PROBLEM TO SOLVE - Give the lines below again, exactly as they stand, and leave out the images.

--- START ---

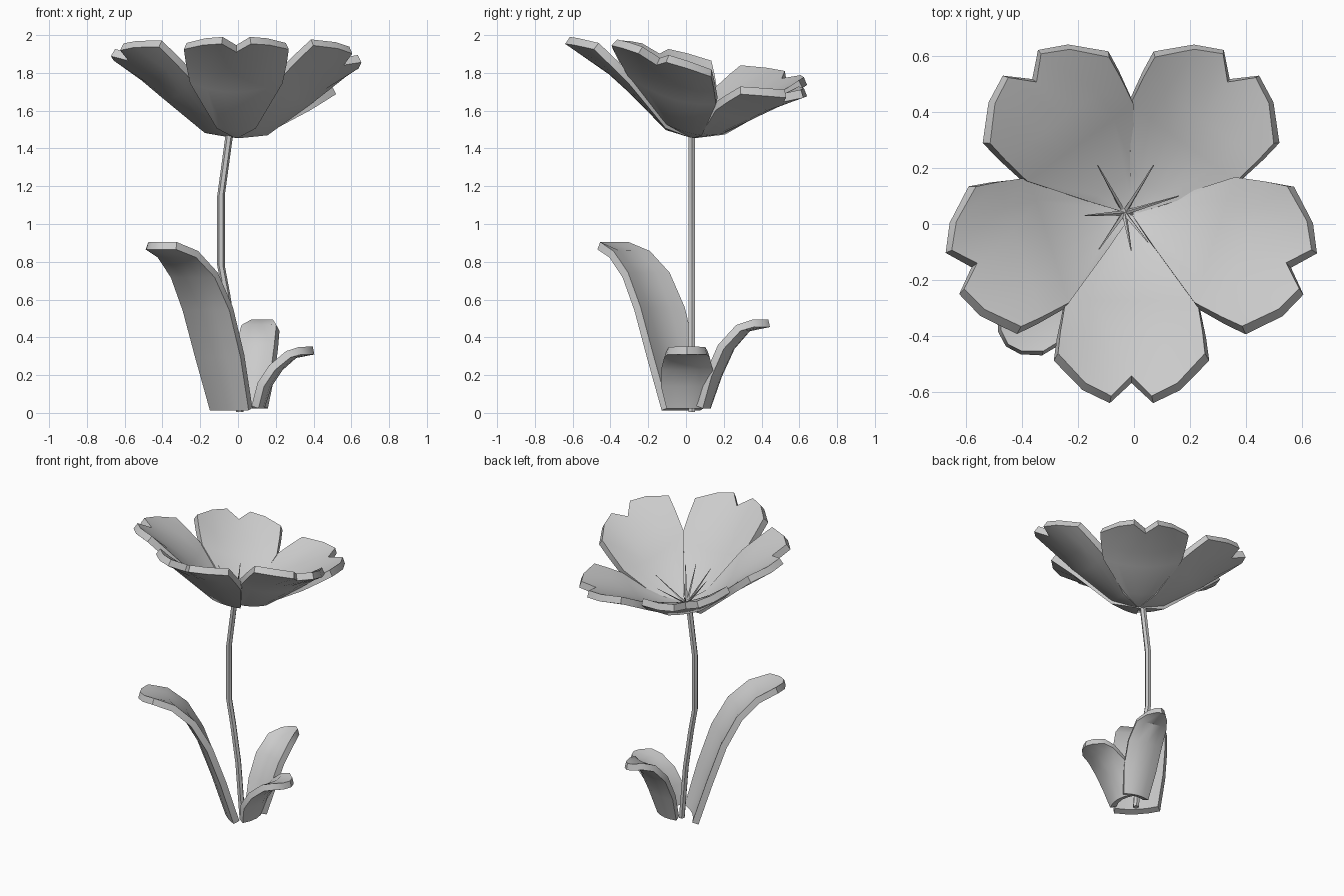
import bpy
from math import radians, cos, sin
from mathutils import Vector

if "Cube" in bpy.data.objects:
    bpy.data.objects.remove(bpy.data.objects["Cube"])


def make_object(name, verts, faces, thickness=0):
    mesh = bpy.data.meshes.new(name)
    mesh.from_pydata(verts, [], faces)
    obj = bpy.data.objects.new(name, mesh)
    bpy.context.collection.objects.link(obj)
    bpy.ops.object.select_all(action='DESELECT')
    bpy.context.view_layer.objects.active = obj
    obj.select_set(True)
    if thickness:
        mod = obj.modifiers.new("thickness", 'SOLIDIFY')
        mod.thickness = thickness
        mod.offset = 0
        bpy.ops.object.modifier_apply(modifier=mod.name)
    bpy.ops.object.shade_smooth_by_angle(angle=radians(35))
    return obj


def sheet(name, rows, thickness):
    """Thick surface through equal-length rows of points."""
    n = len(rows[0])
    faces = [(r * n + c, r * n + c + 1, (r + 1) * n + c + 1, (r + 1) * n + c)
             for r in range(len(rows) - 1) for c in range(n - 1)]
    return make_object(name, [p for row in rows for p in row], faces, thickness)


def tube(name, path, radii, sides):
    """Upright tube along a path."""
    verts, faces = [], []
    for p, r in zip(path, radii):
        for i in range(sides):
            a = radians(360 * i / sides)
            verts.append((p[0] + r * cos(a), p[1] + r * sin(a), p[2]))
    for k in range(len(path) - 1):
        for i in range(sides):
            j = (i + 1) % sides
            faces.append((k * sides + i, k * sides + j, (k + 1) * sides + j, (k + 1) * sides + i))
    faces.append(tuple(range(sides))[::-1])
    faces.append(tuple(range(len(verts) - sides, len(verts))))
    return make_object(name, verts, faces)


def polar(center, azimuth, u, v, z):
    a = radians(azimuth)
    return Vector((center[0] + u * cos(a) - v * sin(a),
                   center[1] + u * sin(a) + v * cos(a), center[2] + z))


# Petals: notched outline, each with its own tip height and sideways roll
TIP = [(0.51, -0.27), (0.615, -0.17), (0.662, -0.075), (0.59, 0),
       (0.662, 0.075), (0.615, 0.17), (0.51, 0.27)]
COLUMNS = [v / 0.27 for u, v in TIP]
BODY = [(0.01, 0.012), (0.13, 0.1), (0.324, 0.24), (0.43, 0.26)]
RISE = [(0, 0), (0.13, 0.08), (0.324, 0.48), (0.515, 0.83), (0.67, 1.0)]
FLOWER = (-0.009, 0.035, 1.477)


def rise(u):
    for (a, za), (b, zb) in zip(RISE, RISE[1:]):
        if u <= b:
            return za + (zb - za) * (u - a) / (b - a)
    return 1.0


def petal(name, azimuth, height, roll):
    rows = [[(u, w * t) for t in COLUMNS] for u, w in BODY] + [TIP]
    sheet(name, [[polar(FLOWER, azimuth, u, v, height * rise(u) + roll * v + 0.8 * v * v)
                  for u, v in row] for row in rows], 0.045)


petal("petal_front", 270, 0.495, 0)
petal("petal_right", 342, 0.42, -0.3)
petal("petal_back_right", 54, 0.21, 0)
petal("petal_back_left", 126, 0.3, 0.15)
petal("petal_left", 198, 0.445, 0.2)

# Stamens: thin spikes fanning out of the cup
for i, (x, y) in enumerate([(-0.13, 0.21), (0.07, 0.21), (0.16, 0.1), (0.05, -0.065),
                            (-0.01, -0.095), (-0.125, -0.09), (-0.175, 0.03)]):
    tube(f"stamen_{i + 1}", [(-0.035, 0.04, 1.495), (x, y, 1.69 - 0.25 * y)], [0.009, 0.002], 4)

# Bent stem
tube("stem", [(0.01, 0.031, 0.005), (-0.02, 0.031, 0.36), (-0.06, 0.031, 0.62), (-0.09, 0.031, 0.78),
              (-0.09, 0.031, 1.15), (-0.045, 0.031, 1.48)], [0.02] * 6, 6)


# Leaves: path of (distance out, height, half width), cupped around the stem
def leaf(name, center, azimuth, path, cup):
    rows = [[polar(center, azimuth, r - cup * t * t * (w / path[0][2]), w * t, z)
             for t in (-1, -0.5, 0, 0.5, 1)] for r, z, w in path]
    tip = path[-1]
    rows[-1] = [polar(center, azimuth, tip[0] - 0.07 * t * t, tip[2] * t, tip[1])
                for t in (-1, -0.5, 0, 0.5, 1)]
    sheet(name, rows, 0.042)


leaf("leaf_large", (-0.015, 0.005, 0), 225,
     [(0.05, 0.02, 0.14), (0.14, 0.3, 0.165), (0.23, 0.55, 0.17), (0.33, 0.73, 0.16),
      (0.45, 0.84, 0.14), (0.62, 0.885, 0.11)], 0.025)
leaf("leaf_back", (0.05, 0, 0), 78,
     [(0.11, 0.03, 0.08), (0.17, 0.2, 0.105), (0.24, 0.35, 0.11), (0.33, 0.45, 0.1),
      (0.45, 0.475, 0.065)], 0.02)
leaf("leaf_right", (0, 0.005, 0), 0,
     [(0.12, 0.03, 0.1), (0.16, 0.15, 0.13), (0.22, 0.24, 0.13), (0.3, 0.31, 0.115),
      (0.4, 0.33, 0.1)], 0.03)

--- END ---

ANSWER AREA -
import bpy
from math import radians, cos, sin
from mathutils import Vector

if "Cube" in bpy.data.objects:
    bpy.data.objects.remove(bpy.data.objects["Cube"])


def make_object(name, verts, faces, thickness=0):
    mesh = bpy.data.meshes.new(name)
    mesh.from_pydata(verts, [], faces)
    obj = bpy.data.objects.new(name, mesh)
    bpy.context.collection.objects.link(obj)
    bpy.ops.object.select_all(action='DESELECT')
    bpy.context.view_layer.objects.active = obj
    obj.select_set(True)
    if thickness:
        mod = obj.modifiers.new("thickness", 'SOLIDIFY')
        mod.thickness = thickness
        mod.offset = 0
        bpy.ops.object.modifier_apply(modifier=mod.name)
    bpy.ops.object.shade_smooth_by_angle(angle=radians(35))
    return obj


def sheet(name, rows, thickness):
    """Thick surface through equal-length rows of points."""
    n = len(rows[0])
    faces = [(r * n + c, r * n + c + 1, (r + 1) * n + c + 1, (r + 1) * n + c)
             for r in range(len(rows) - 1) for c in range(n - 1)]
    return make_object(name, [p for row in rows for p in row], faces, thickness)


def tube(name, path, radii, sides):
    """Upright tube along a path."""
    verts, faces = [], []
    for p, r in zip(path, radii):
        for i in range(sides):
            a = radians(360 * i / sides)
            verts.append((p[0] + r * cos(a), p[1] + r * sin(a), p[2]))
    for k in range(len(path) - 1):
        for i in range(sides):
            j = (i + 1) % sides
            faces.append((k * sides + i, k * sides + j, (k + 1) * sides + j, (k + 1) * sides + i))
    faces.append(tuple(range(sides))[::-1])
    faces.append(tuple(range(len(verts) - sides, len(verts))))
    return make_object(name, verts, faces)


def polar(center, azimuth, u, v, z):
    a = radians(azimuth)
    return Vector((center[0] + u * cos(a) - v * sin(a),
                   center[1] + u * sin(a) + v * cos(a), center[2] + z))


# Petals: notched outline, each with its own tip height and sideways roll
TIP = [(0.51, -0.27), (0.615, -0.17), (0.662, -0.075), (0.59, 0),
       (0.662, 0.075), (0.615, 0.17), (0.51, 0.27)]
COLUMNS = [v / 0.27 for u, v in TIP]
BODY = [(0.01, 0.012), (0.13, 0.1), (0.324, 0.24), (0.43, 0.26)]
RISE = [(0, 0), (0.13, 0.08), (0.324, 0.48), (0.515, 0.83), (0.67, 1.0)]
FLOWER = (-0.009, 0.035, 1.477)


def rise(u):
    for (a, za), (b, zb) in zip(RISE, RISE[1:]):
        if u <= b:
            return za + (zb - za) * (u - a) / (b - a)
    return 1.0


def petal(name, azimuth, height, roll):
    rows = [[(u, w * t) for t in COLUMNS] for u, w in BODY] + [TIP]
    sheet(name, [[polar(FLOWER, azimuth, u, v, height * rise(u) + roll * v + 0.8 * v * v)
                  for u, v in row] for row in rows], 0.045)


petal("petal_front", 270, 0.495, 0)
petal("petal_right", 342, 0.42, -0.3)
petal("petal_back_right", 54, 0.21, 0)
petal("petal_back_left", 126, 0.3, 0.15)
petal("petal_left", 198, 0.445, 0.2)

# Stamens: thin spikes fanning out of the cup
for i, (x, y) in enumerate([(-0.13, 0.21), (0.07, 0.21), (0.16, 0.1), (0.05, -0.065),
                            (-0.01, -0.095), (-0.125, -0.09), (-0.175, 0.03)]):
    tube(f"stamen_{i + 1}", [(-0.035, 0.04, 1.495), (x, y, 1.69 - 0.25 * y)], [0.009, 0.002], 4)

# Bent stem
tube("stem", [(0.01, 0.031, 0.005), (-0.02, 0.031, 0.36), (-0.06, 0.031, 0.62), (-0.09, 0.031, 0.78),
              (-0.09, 0.031, 1.15), (-0.045, 0.031, 1.48)], [0.02] * 6, 6)


# Leaves: path of (distance out, height, half width), cupped around the stem
def leaf(name, center, azimuth, path, cup):
    rows = [[polar(center, azimuth, r - cup * t * t * (w / path[0][2]), w * t, z)
             for t in (-1, -0.5, 0, 0.5, 1)] for r, z, w in path]
    tip = path[-1]
    rows[-1] = [polar(center, azimuth, tip[0] - 0.07 * t * t, tip[2] * t, tip[1])
                for t in (-1, -0.5, 0, 0.5, 1)]
    sheet(name, rows, 0.042)


leaf("leaf_large", (-0.015, 0.005, 0), 225,
     [(0.05, 0.02, 0.14), (0.14, 0.3, 0.165), (0.23, 0.55, 0.17), (0.33, 0.73, 0.16),
      (0.45, 0.84, 0.14), (0.62, 0.885, 0.11)], 0.025)
leaf("leaf_back", (0.05, 0, 0), 78,
     [(0.11, 0.03, 0.08), (0.17, 0.2, 0.105), (0.24, 0.35, 0.11), (0.33, 0.45, 0.1),
      (0.45, 0.475, 0.065)], 0.02)
leaf("leaf_right", (0, 0.005, 0), 0,
     [(0.12, 0.03, 0.1), (0.16, 0.15, 0.13), (0.22, 0.24, 0.13), (0.3, 0.31, 0.115),
      (0.4, 0.33, 0.1)], 0.03)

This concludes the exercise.